Although there are medications that exist that treat the surface causes of addiction, there are no medications that treat the effects of meth or that keep people from using the drug. The best treatment option for someone with a methamphetamine addiction is behavioral therapy. Behavioral therapy programs focus on identifying causes of addiction and modifying an addict’s lifestyle and environment to dissuade the person from using again.
Below are some examples of behavioral therapy programs:
- The Matrix Model: This 16-week behavioral therapy treatment combines behavioral therapy, family education, individual counseling, 12-step support, drug testing and encouragement. This combination of therapies is very effective in reducing methamphetamine abuse.
- Motivational Incentives: Programs use motivational incentives to keep patients on right path and in treatments. The incentives are prizes or vouchers that are rewarded to patients as they reach sobriety milestones in their therapy. Patients are given urine tests that determine if they have maintained sobriety. The prizes are usually points or chips that can be exchanged for more valuable things. This approach is widely used in therapies and rehabilitation centers and has been proven very effective.
- Cognitive-behavioral therapy: This therapy is most helpful when used alongside other methods. This method helps prevent relapse by educating the patients on addiction and helping them identify the triggers in their lives that lead them to taking drugs. Solutions and coping methods are offered on an individualized level so that steps can be taken to avoid triggers when they appear. Addiction stems from a wide variety of risk and environmental factors, but this method aims to aid patients realize that they can beat the addiction and be in control of their actions.
- Therapeutic Communities: Therapeutic communities or residential programs are rehabilitation centers where people suffering from addiction can stay for extended periods of time to get active treatment. Here, patients are surrounded by support from doctors, staff and other patients. These centers often also provide supportive services that help recovering addicts reintegrate back into society when their stay is over.
- Recovery Support Groups: Local support programs like Crystal Meth Anonymous are good resources for people who want the support of others but cannot afford to go to a residential community. Support groups often utilize motivational incentives and 12-step programs to encourage sobriety. Participants are encouraged to share open conversations about addiction and encourage one another’s journey. To find a Crystal Meth Anonymous group in your area, use the organization’s website to find a local meeting.
Although behavioral interventions are proven to be effective, the most effective treatment is the integration of more than one approach into healthy and positive lifestyle changes.
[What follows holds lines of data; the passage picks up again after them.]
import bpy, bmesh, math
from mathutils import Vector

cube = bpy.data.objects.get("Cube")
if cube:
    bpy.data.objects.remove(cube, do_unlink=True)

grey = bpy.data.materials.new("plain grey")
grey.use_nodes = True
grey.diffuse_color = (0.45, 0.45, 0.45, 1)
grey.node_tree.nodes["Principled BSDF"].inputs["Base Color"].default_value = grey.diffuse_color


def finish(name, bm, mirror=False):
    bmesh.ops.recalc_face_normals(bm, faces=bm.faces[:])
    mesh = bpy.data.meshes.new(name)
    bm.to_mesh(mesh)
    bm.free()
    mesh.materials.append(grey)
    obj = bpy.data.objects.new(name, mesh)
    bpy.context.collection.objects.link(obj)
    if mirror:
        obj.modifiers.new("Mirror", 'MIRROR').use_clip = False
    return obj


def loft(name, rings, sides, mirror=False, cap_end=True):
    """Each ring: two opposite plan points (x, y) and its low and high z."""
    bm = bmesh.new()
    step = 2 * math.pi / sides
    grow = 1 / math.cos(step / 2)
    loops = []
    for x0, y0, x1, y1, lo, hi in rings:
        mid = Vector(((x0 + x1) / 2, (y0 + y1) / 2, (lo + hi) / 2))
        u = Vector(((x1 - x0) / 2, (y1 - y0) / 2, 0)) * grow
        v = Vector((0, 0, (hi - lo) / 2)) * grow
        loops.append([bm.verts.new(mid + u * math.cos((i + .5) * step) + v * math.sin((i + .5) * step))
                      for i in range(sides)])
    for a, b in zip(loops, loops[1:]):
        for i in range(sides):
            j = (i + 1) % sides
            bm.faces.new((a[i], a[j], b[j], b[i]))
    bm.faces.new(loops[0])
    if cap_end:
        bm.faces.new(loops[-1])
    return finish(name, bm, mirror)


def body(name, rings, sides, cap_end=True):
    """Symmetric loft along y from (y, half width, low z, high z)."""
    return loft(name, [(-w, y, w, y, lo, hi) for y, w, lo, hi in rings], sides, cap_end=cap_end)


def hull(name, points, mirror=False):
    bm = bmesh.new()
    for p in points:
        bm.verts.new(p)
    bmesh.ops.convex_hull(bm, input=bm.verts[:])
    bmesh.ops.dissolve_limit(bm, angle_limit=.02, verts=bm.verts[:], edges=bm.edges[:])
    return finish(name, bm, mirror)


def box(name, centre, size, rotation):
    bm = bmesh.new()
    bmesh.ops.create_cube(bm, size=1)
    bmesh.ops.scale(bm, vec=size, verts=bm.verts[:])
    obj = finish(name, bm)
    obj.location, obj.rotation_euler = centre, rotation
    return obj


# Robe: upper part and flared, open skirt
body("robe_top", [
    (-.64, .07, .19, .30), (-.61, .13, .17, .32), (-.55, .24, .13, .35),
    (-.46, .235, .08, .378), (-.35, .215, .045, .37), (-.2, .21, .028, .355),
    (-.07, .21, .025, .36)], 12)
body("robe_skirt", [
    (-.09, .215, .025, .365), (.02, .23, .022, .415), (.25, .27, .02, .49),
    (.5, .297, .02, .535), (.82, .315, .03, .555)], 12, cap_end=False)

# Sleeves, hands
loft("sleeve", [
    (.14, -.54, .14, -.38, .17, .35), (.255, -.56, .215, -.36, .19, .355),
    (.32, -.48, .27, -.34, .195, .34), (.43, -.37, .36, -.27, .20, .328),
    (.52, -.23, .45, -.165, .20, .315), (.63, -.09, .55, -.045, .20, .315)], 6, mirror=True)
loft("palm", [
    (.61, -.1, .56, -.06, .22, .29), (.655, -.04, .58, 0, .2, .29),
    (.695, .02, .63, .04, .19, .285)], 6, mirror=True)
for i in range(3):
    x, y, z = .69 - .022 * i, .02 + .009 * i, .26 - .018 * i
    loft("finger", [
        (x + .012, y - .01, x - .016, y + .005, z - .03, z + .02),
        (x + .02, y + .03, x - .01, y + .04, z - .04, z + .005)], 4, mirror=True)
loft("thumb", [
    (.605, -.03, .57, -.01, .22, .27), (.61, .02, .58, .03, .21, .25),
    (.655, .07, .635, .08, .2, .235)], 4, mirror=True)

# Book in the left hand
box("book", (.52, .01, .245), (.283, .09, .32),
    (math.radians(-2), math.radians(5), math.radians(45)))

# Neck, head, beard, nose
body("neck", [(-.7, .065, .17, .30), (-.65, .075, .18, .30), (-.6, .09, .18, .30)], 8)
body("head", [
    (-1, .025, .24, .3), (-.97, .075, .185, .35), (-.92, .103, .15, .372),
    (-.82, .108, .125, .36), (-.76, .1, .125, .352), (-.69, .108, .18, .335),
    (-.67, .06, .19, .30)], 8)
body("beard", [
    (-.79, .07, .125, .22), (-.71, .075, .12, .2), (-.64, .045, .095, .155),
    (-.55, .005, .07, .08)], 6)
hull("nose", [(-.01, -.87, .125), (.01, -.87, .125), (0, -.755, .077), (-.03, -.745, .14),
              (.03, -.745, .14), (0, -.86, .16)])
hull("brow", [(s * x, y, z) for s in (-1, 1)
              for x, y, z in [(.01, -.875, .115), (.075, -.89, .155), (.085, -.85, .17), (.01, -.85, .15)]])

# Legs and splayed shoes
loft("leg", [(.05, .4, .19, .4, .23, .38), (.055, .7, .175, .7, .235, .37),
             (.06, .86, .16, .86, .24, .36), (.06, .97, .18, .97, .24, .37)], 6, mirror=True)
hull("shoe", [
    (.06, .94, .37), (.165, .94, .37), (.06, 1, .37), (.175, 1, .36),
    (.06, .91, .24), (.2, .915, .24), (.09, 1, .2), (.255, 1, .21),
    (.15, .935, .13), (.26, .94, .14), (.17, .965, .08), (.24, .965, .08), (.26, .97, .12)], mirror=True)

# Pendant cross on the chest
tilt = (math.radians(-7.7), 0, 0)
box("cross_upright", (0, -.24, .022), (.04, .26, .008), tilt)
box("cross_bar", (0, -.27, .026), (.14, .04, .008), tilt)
If you are seeking help for a methamphetamine addiction and want to find behavioral health treatment services, the Substance Abuse and Mental Health Services Administration has a locator that allows you to search for treatment facilities in your area.